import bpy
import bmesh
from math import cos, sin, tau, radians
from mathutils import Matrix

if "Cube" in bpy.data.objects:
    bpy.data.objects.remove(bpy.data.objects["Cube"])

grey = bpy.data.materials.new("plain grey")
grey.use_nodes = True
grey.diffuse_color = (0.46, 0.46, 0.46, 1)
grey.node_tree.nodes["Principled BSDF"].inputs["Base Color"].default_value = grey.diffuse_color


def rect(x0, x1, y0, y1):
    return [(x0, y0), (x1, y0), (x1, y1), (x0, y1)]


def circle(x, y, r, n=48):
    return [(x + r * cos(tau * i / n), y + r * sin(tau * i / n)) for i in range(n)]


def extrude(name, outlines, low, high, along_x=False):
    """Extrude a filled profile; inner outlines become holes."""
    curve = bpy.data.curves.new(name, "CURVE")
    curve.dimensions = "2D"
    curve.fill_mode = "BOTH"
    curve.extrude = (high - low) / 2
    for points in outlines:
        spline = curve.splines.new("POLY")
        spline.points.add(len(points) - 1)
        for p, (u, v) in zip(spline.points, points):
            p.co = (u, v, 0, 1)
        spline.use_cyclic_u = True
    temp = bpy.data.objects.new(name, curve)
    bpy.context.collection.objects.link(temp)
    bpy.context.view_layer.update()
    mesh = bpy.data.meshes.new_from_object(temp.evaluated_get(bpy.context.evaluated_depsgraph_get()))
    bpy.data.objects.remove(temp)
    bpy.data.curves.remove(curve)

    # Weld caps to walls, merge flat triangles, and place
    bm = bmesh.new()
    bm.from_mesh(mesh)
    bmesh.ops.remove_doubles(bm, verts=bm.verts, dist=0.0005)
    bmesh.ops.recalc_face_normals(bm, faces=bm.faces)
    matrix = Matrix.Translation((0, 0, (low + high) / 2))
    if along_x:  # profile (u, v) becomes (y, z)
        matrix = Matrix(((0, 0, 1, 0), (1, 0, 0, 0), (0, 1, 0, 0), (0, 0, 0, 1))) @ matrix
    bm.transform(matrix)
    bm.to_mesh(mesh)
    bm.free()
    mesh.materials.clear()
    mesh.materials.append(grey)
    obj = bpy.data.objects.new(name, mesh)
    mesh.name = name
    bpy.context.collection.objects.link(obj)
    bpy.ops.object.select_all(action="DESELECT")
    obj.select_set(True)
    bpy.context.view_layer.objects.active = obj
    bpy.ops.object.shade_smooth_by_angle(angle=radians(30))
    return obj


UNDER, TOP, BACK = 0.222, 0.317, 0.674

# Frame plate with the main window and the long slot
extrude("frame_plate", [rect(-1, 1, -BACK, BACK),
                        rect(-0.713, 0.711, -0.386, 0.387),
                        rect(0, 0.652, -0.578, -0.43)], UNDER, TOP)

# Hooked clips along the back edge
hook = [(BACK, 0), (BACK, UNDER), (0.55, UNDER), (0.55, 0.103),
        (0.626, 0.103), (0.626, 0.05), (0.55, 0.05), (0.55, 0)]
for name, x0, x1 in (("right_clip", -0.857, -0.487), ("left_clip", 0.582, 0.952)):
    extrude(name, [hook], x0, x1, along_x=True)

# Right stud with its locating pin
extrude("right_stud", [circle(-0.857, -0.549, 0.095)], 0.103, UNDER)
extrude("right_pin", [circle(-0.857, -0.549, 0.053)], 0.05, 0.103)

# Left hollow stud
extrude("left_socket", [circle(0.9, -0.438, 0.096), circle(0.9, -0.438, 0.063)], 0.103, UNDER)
+ + + + + + +
Exercise
All that is wanted is a faithful reproduction of the line above with "bmesh.ops.recalc_face_normals(bm, faces=bm.faces)", the line with "for name, x0, x1", and every line in between.

Your solution
    bmesh.ops.recalc_face_normals(bm, faces=bm.faces)
    matrix = Matrix.Translation((0, 0, (low + high) / 2))
    if along_x:  # profile (u, v) becomes (y, z)
        matrix = Matrix(((0, 0, 1, 0), (1, 0, 0, 0), (0, 1, 0, 0), (0, 0, 0, 1))) @ matrix
    bm.transform(matrix)
    bm.to_mesh(mesh)
    bm.free()
    mesh.materials.clear()
    mesh.materials.append(grey)
    obj = bpy.data.objects.new(name, mesh)
    mesh.name = name
    bpy.context.collection.objects.link(obj)
    bpy.ops.object.select_all(action="DESELECT")
    obj.select_set(True)
    bpy.context.view_layer.objects.active = obj
    bpy.ops.object.shade_smooth_by_angle(angle=radians(30))
    return obj


UNDER, TOP, BACK = 0.222, 0.317, 0.674

# Frame plate with the main window and the long slot
extrude("frame_plate", [rect(-1, 1, -BACK, BACK),
                        rect(-0.713, 0.711, -0.386, 0.387),
                        rect(0, 0.652, -0.578, -0.43)], UNDER, TOP)

# Hooked clips along the back edge
hook = [(BACK, 0), (BACK, UNDER), (0.55, UNDER), (0.55, 0.103),
        (0.626, 0.103), (0.626, 0.05), (0.55, 0.05), (0.55, 0)]
for name, x0, x1 in (("right_clip", -0.857, -0.487), ("left_clip", 0.582, 0.952)):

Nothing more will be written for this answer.